In a bull market a trend line must be drawn under the prices (bars, candles or line charts) and at least three points of contact must be made; the more the merrier and the stronger the signal when a break occurs. A parallel can be drawn above the prices creating a trend channel, a break of the upper line merely suggesting acceleration rather than anything more exciting. The narrower the trend channel, the stronger its validity and the signals it might generate; very broad bands are just that. The only time any old line can be drawn above prices in a bull market is when it forms part of a pattern, a triangle for example, and must not be labelled a trend line.

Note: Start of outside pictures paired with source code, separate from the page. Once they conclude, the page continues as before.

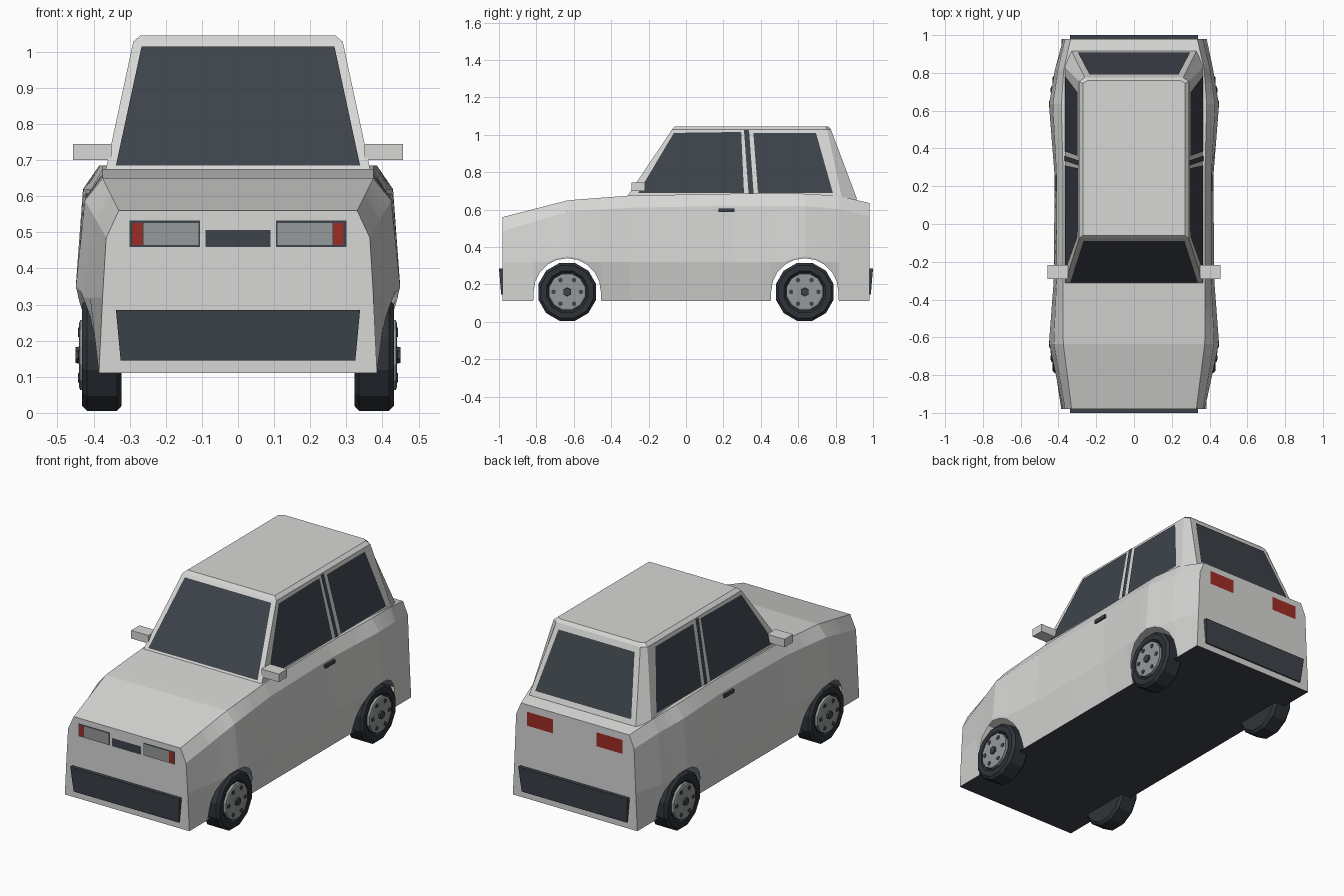
import bpy, bmesh, math
from mathutils import Vector

cube = bpy.data.objects.get("Cube")
if cube:
    bpy.data.objects.remove(cube, do_unlink=True)


def material(name, rgb):
    m = bpy.data.materials.new(name)
    m.use_nodes = True
    m.diffuse_color = (*rgb, 1)
    m.node_tree.nodes["Principled BSDF"].inputs["Base Color"].default_value = (*rgb, 1)
    return m


PAINT = material("light_grey_paint", (0.68, 0.68, 0.67))
DARK = material("dark_glass_and_trim", (0.048, 0.057, 0.07))
TYRE = material("tyre_rubber", (0.028, 0.034, 0.041))
LENS = material("lamp_and_rim_grey", (0.3, 0.32, 0.32))
RED = material("red_lamp", (0.35, 0.025, 0.018))


def build(name, verts, faces, mat, recalc=True):
    me = bpy.data.meshes.new(name)
    bm = bmesh.new()
    vs = [bm.verts.new(v) for v in verts]
    for f in faces:
        bm.faces.new([vs[i] for i in f])
    if recalc:
        bmesh.ops.recalc_face_normals(bm, faces=bm.faces)
    bm.to_mesh(me)
    bm.free()
    me.materials.append(mat)
    ob = bpy.data.objects.new(name, me)
    bpy.context.collection.objects.link(ob)
    return ob


def loft(name, rings, mat, closed, caps):
    """Skin a list of equal-length rings, optionally capping first and last."""
    n = len(rings[0])
    faces = [(r * n + i, r * n + (i + 1) % n, (r + 1) * n + (i + 1) % n, (r + 1) * n + i)
             for r in range(len(rings) - 1) for i in range(n if closed else n - 1)]
    last = (len(rings) - 1) * n
    ends = {0: range(n), 1: range(last, last + n)}
    faces += [tuple(ends[c]) for c in caps]
    return build(name, [p for ring in rings for p in ring], faces, mat)


def plate(name, pts, outward, mat):
    """A single flat panel facing the given direction."""
    a, b, c = (Vector(p) for p in pts[:3])
    if (b - a).cross(c - b).dot(Vector(outward)) < 0:
        pts = pts[::-1]
    return build(name, pts, [tuple(range(len(pts)))], mat, recalc=False)


def box(name, lo, hi, mat):
    rings = [[(lo[0], lo[1], z), (hi[0], lo[1], z), (hi[0], hi[1], z), (lo[0], hi[1], z)]
             for z in (lo[2], hi[2])]
    return loft(name, rings, mat, True, (0, 1))


def lerp(a, b, t):
    return a + (b - a) * t


# Body shell: flank width, shoulder width and height, deck width and height by station
FLOOR, AXLE, WHEEL_Z, ARCH = 0.11, 0.635, 0.16, 0.18
KEYS = [(-0.98, 0.375, 0.365, 0.485, 0.33, 0.56),
        (-0.63, 0.45, 0.425, 0.59, 0.375, 0.65),
        (-0.3, 0.425, 0.41, 0.61, 0.375, 0.675),
        (0.25, 0.42, 0.41, 0.62, 0.375, 0.685),
        (0.63, 0.45, 0.43, 0.62, 0.385, 0.685),
        (0.84, 0.415, 0.4, 0.6, 0.37, 0.672),
        (0.98, 0.375, 0.365, 0.565, 0.335, 0.635)]


def section(y):
    for a, b in zip(KEYS, KEYS[1:]):
        if y <= b[0]:
            t = (y - a[0]) / (b[0] - a[0])
            return [lerp(p, q, t) for p, q in zip(a[1:], b[1:])]


stations = [(y, FLOOR) for y in (-0.98, -0.3, 0, 0.25, 0.98)]
for cy in (-AXLE, AXLE):
    stations += [(cy + s * (ARCH + 0.002), FLOOR) for s in (-1, 1)]
    for i in range(11):
        a = math.pi * i / 10
        stations.append((cy - ARCH * math.cos(a), WHEEL_Z + ARCH * math.sin(a)))
rings = []
for y, zb in sorted(stations):
    flank, shoulder, zs, deck, zd = section(y)
    zf = max(0.32, zb + 0.01)
    sill = lerp(0.385, flank, (zb - FLOOR) / (zf - FLOOR))
    half = [(sill, zb), (flank, zf), (shoulder, zs), (deck, zd)]
    rings.append([(-x, y, z) for x, z in half] + [(x, y, z) for x, z in half[::-1]])
loft("body_shell", rings, PAINT, False, (0, 1))
plate("floor_pan", [(-0.385, -0.98, FLOOR), (0.385, -0.98, FLOOR),
                    (0.385, 0.98, FLOOR), (-0.385, 0.98, FLOOR)], (0, 0, -1), DARK)

# Cabin with chamfered rear corners and a bevelled roof edge
Z0, Z1 = 0.655, 1.028


def cabin_ring(z, half):
    return [(x, y, z) for x, y in half] + [(-x, y, z) for x, y in half[::-1]]


loft("cabin", [cabin_ring(Z0, [(0.37, -0.325), (0.37, 0.835), (0.33, 0.915)]),
               cabin_ring(Z1, [(0.29, -0.075), (0.29, 0.755), (0.26, 0.775)]),
               cabin_ring(1.045, [(0.27, -0.06), (0.27, 0.745), (0.245, 0.76)])],
     PAINT, True, (1,))


def on_slope(z, base, top, lift):
    return lerp(base, top, (z - Z0) / (Z1 - Z0)) + lift


# Windscreen and rear window
for name, base, top, lift, low, high in (
        ("windscreen", -0.325, -0.075, -0.005, (0.338, 0.685), (0.267, 1.015)),
        ("rear_window", 0.915, 0.775, 0.005, (0.297, 0.685), (0.235, 1.0))):
    outline = [(-low[0], low[1]), low, high, (-high[0], high[1])]
    plate(name, [(x, on_slope(z, base, top, lift), z) for x, z in outline],
          (0, lift, 0), DARK)

# Side windows, pillar strips, mirrors and door handles
SIDE_GLASS = {
    "front_side_window": [(-0.255, 0.69), (-0.065, 1.01), (0.295, 1.015), (0.31, 0.69)],
    "pillar_strip": [(0.335, 0.68), (0.31, 1.025), (0.337, 1.025), (0.362, 0.68)],
    "rear_side_window": [(0.385, 0.69), (0.36, 1.01), (0.695, 1.01), (0.785, 0.69)]}
for s, side in ((1, "left"), (-1, "right")):
    for name, pts in SIDE_GLASS.items():
        plate(f"{side}_{name}", [(s * on_slope(z, 0.37, 0.29, 0.004), y, z) for y, z in pts],
              (s, 0, 0), DARK)
    xs = sorted((s * 0.35, s * 0.457))
    box(f"{side}_mirror", (xs[0], -0.292, 0.7), (xs[1], -0.218, 0.745), PAINT)
    xs = sorted((s * 0.4, s * 0.422))
    box(f"{side}_door_handle", (xs[0], 0.175, 0.588), (xs[1], 0.258, 0.607), DARK)

# Bumpers, tapering towards the bottom
for name, s in (("front_bumper", -1), ("rear_bumper", 1)):
    rings = [[(-w, s * 0.97, z), (w, s * 0.97, z), (w, s * y, z), (-w, s * y, z)]
             for w, y, z in ((0.325, 0.988, 0.145), (0.338, 1.0, 0.285))]
    loft(name, rings, DARK, True, (0, 1))


def end_panel(name, x0, x1, z0, z1, y, mat):
    plate(name, [(x0, y, z0), (x1, y, z0), (x1, y, z1), (x0, y, z1)], (0, y, 0), mat)


# Lamps and grille
end_panel("grille", -0.09, 0.09, 0.46, 0.506, -0.984, DARK)
for s, side in ((1, "left"), (-1, "right")):
    end_panel(f"{side}_headlamp_housing", s * 0.105, s * 0.3, 0.46, 0.532, -0.983, DARK)
    end_panel(f"{side}_headlamp", s * 0.11, s * 0.262, 0.465, 0.526, -0.986, LENS)
    end_panel(f"{side}_indicator", s * 0.264, s * 0.292, 0.465, 0.526, -0.986, RED)
    end_panel(f"{side}_tail_lamp", s * 0.135, s * 0.295, 0.52, 0.598, 0.984, RED)


# Wheels: tyre, rim, hub and lug recesses
def disc(name, s, cy, cz, profile, sides, mat):
    rings = [[(s * x, cy + r * math.cos(2 * math.pi * (i + 0.5) / sides),
               cz + r * math.sin(2 * math.pi * (i + 0.5) / sides)) for i in range(sides)]
             for x, r in profile]
    loft(name, rings, mat, True, (0, 1))


for end, cy in (("front", -AXLE), ("rear", AXLE)):
    for s, side in ((1, "left"), (-1, "right")):
        tag = f"{end}_{side}"
        disc(f"{tag}_tyre", s, cy, WHEEL_Z, [(0.322, 0.145), (0.335, 0.16), (0.418, 0.16),
             (0.432, 0.145), (0.432, 0.115), (0.422, 0.105)], 12, TYRE)
        disc(f"{tag}_rim", s, cy, WHEEL_Z, [(0.41, 0.1), (0.437, 0.1), (0.44, 0.092)], 12, LENS)
        disc(f"{tag}_hub", s, cy, WHEEL_Z, [(0.43, 0.025), (0.45, 0.022)], 6, DARK)
        for i in range(6):
            a = math.pi * i / 3
            disc(f"{tag}_lug_{i + 1}", s, cy + 0.073 * math.cos(a),
                 WHEEL_Z + 0.073 * math.sin(a), [(0.435, 0.013), (0.443, 0.013)], 6, DARK)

Conversely in a bear market all of the above are reversed and the same rules hold. The temptation to draw a semi-parallel line below prices is great – but incorrect – and is caused by the tendency for bear markets to end slowly and cautiously (creating a downward-sloping wedge pattern) while bull markets are more likely to end with a bang (like a shooting star) not a whimper.
An Andrews pitchfork consists of three parallel lines, a central one that hugs price action and two outer ones which attempt to capture most but not all of the extremes; points of contact do not apply rigorously here. Think of it like linear regression around which one, two, or other (1.6 perhaps?) standard deviation bands are drawn.
When you plot a line and don’t like the look of it, just keep on trying. I usually join the bodies of the candles and ignore the wicks as these are often spikes in the market, but then one must remember that only a close through the line constitutes a real break. Where a trend is slowing, draw several line segments that capture waning momentum – and acknowledge that it may not constitute a true break in trend. Finally, when nothing seems to work accept that there is no trend. The reality is that all too many markets spend most of their time meandering rather than trending.
The trend may be your friend, but often s/he is not around.
Charts Thomson Reuters